Hello my lovely!! I can relate to this post lots. Growing up, my mother was mega hard on me, the bad way. She pushed and pushed for me to be as she wanted me to be, that I didn't even know who I was or what I was doing. I was born with cerebral palsey in my legs and people made fun of me & always told me what they though I was & that I wouldn't do anything in life. I got told because of being a girl or the colour of my skin I wouldn't go far, that my family wasn't good enough because we were raised by my mother and on the wrong side of the streets. I was a mess. I developed an eating disorder and self harm. Now that I'm older, I've realised that in this world, you must - MUST stand on your own two feet, you must carve your own path, create your own story, walk where you have to and not where someone else has gone or told you where to go. Life is about creating yourself, your world, your dreams, no matter who you dissappoint or upset because they think they know what you should be doing. The only person you need to please is yourself in your dreams and aspirations. If your doing something because someone else thinks you should do it, stop and go with your heart. You will find so much joy in life when you free yourself from the bonds that the world tries to put on you. The skin you thought you didn't like so much that your in, becomes the best thing in the world. I have learned to find great joy in being me & not listening to what others say, so much more than I did growing up. I wish I had realized these things then instead of now, but it's ok. You'll upset people & that's ok, real love will love you and support you no matter what!! But, it's the love we give to ourselves that really matters, it helps us to see the world through better eyes. Instead of waiting for someone to tell us we're worth it, we know we're worth it before we even step out the door & you are worth it! All of us are!! I hope you love all of you and know in your heart you are worth it & be the best you, you can be :))) HUGS xxx

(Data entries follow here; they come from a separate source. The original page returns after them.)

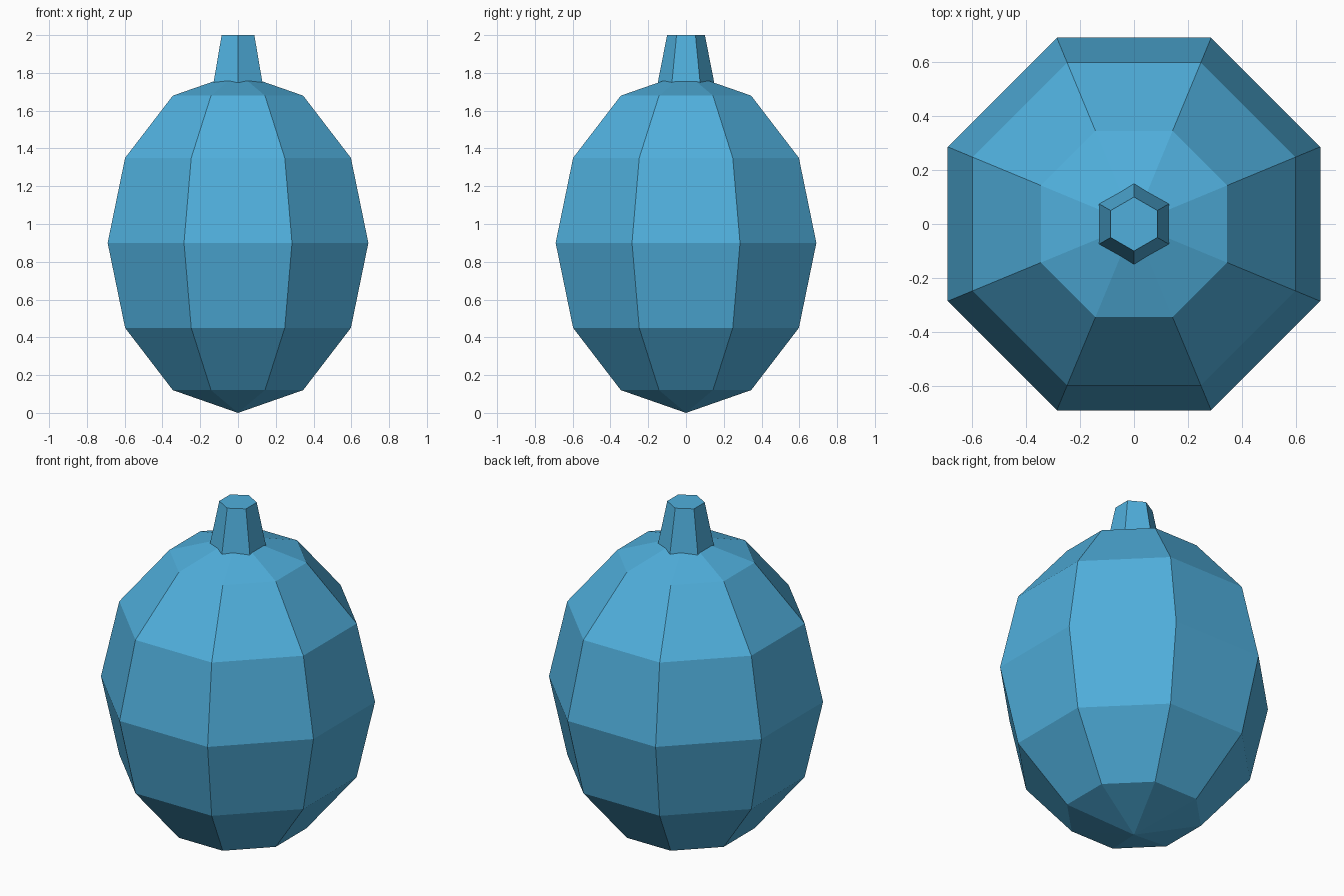
import bpy
import math

cube = bpy.data.objects.get("Cube")
if cube:
    bpy.data.objects.remove(cube, do_unlink=True)


def make_material(name, colour):
    mat = bpy.data.materials.new(name)
    mat.use_nodes = True
    mat.diffuse_color = colour
    mat.node_tree.nodes["Principled BSDF"].inputs["Base Color"].default_value = colour
    return mat


def finish(name, mat):
    obj = bpy.context.object
    obj.name = obj.data.name = name
    obj.data.materials.append(mat)
    bpy.ops.object.transform_apply(location=True, rotation=True, scale=True)
    bpy.ops.object.shade_flat()
    return obj


blue = make_material("sky blue", (0.08, 0.43, 0.72, 1))

# Faceted egg-shaped body, with flat sides facing the axes
bpy.ops.mesh.primitive_uv_sphere_add(
    segments=8, ring_count=6, radius=1, location=(0, 0, 0.9),
    rotation=(0, 0, math.radians(22.5)))
bpy.context.object.scale = (0.747, 0.747, 0.9)
finish("body", blue)

# Tapered six-sided stem, sunk slightly into the body
base, top = 1.74, 2.0
bpy.ops.mesh.primitive_cone_add(
    vertices=6, radius1=0.151, radius2=0.1, depth=top - base,
    location=(0, 0, (base + top) / 2))
finish("stem", blue)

dani said...

I absolutely love that Roald Dahl quote.

Thank you so much for sharing your journey and your struggles! I can absolutely relate. We are all our own worst critics. I recently discovered this quote, and I think it's so apropos to life these days:
"Talking about our problems is our greatest addiction. Break the habit. Talk about your joys."

Good luck figuring out the rest of the path! <3

Couture Carrie said...

Thanks for your candor, darling...
We have a lot in common.
Love this post - beautifully written, honest, and with great quotes!


Ashley said...

I can relate to this so much, as I'm sure almost everyone who reads this can. Women, in general, are so critical on themselves. I wonder if it's in our DNA? You're so right, though... We all need to stop hating on our little flaws and loving them instead. It'll make us happier people, right? And I've heard before that happy girls are the prettiest :) Xoxo

Ps. That Roald Dahl quote is my absolute favorite. Perfect.

Sara Louise said...

The older I get, the more I realize it's about being healthy, not skinny. I'd rather be a healthy size 8 with muscle tone than an unhealthy size 4.
And you're right, we all have to stop bullying ourselves.xx.

lauren @ la petite fashionista said...

SUCH a good message in your post today! I couldn't agree more. I think this is one of the things I like most about living in Wisconsin. there is so much less pressure on weight and appearance living here than in florida!

keep on keepin on lady! :) & instill it in the classrooms of all of your students !

Carol {Everyday Delights} said...

Love your thoughts on this and I couldn't agree more. I was just talking to a friend about this too - at what age is it that we really start become so hard on ourselves? I mean when you are a kid you don't even give a second thought to what you are wearing or if you are having a "good hair day", etc.

The Dainty Dolls House said...

Have a wonderful weekend my darling girl!! Thank you always for the precious comments, they lift my days xo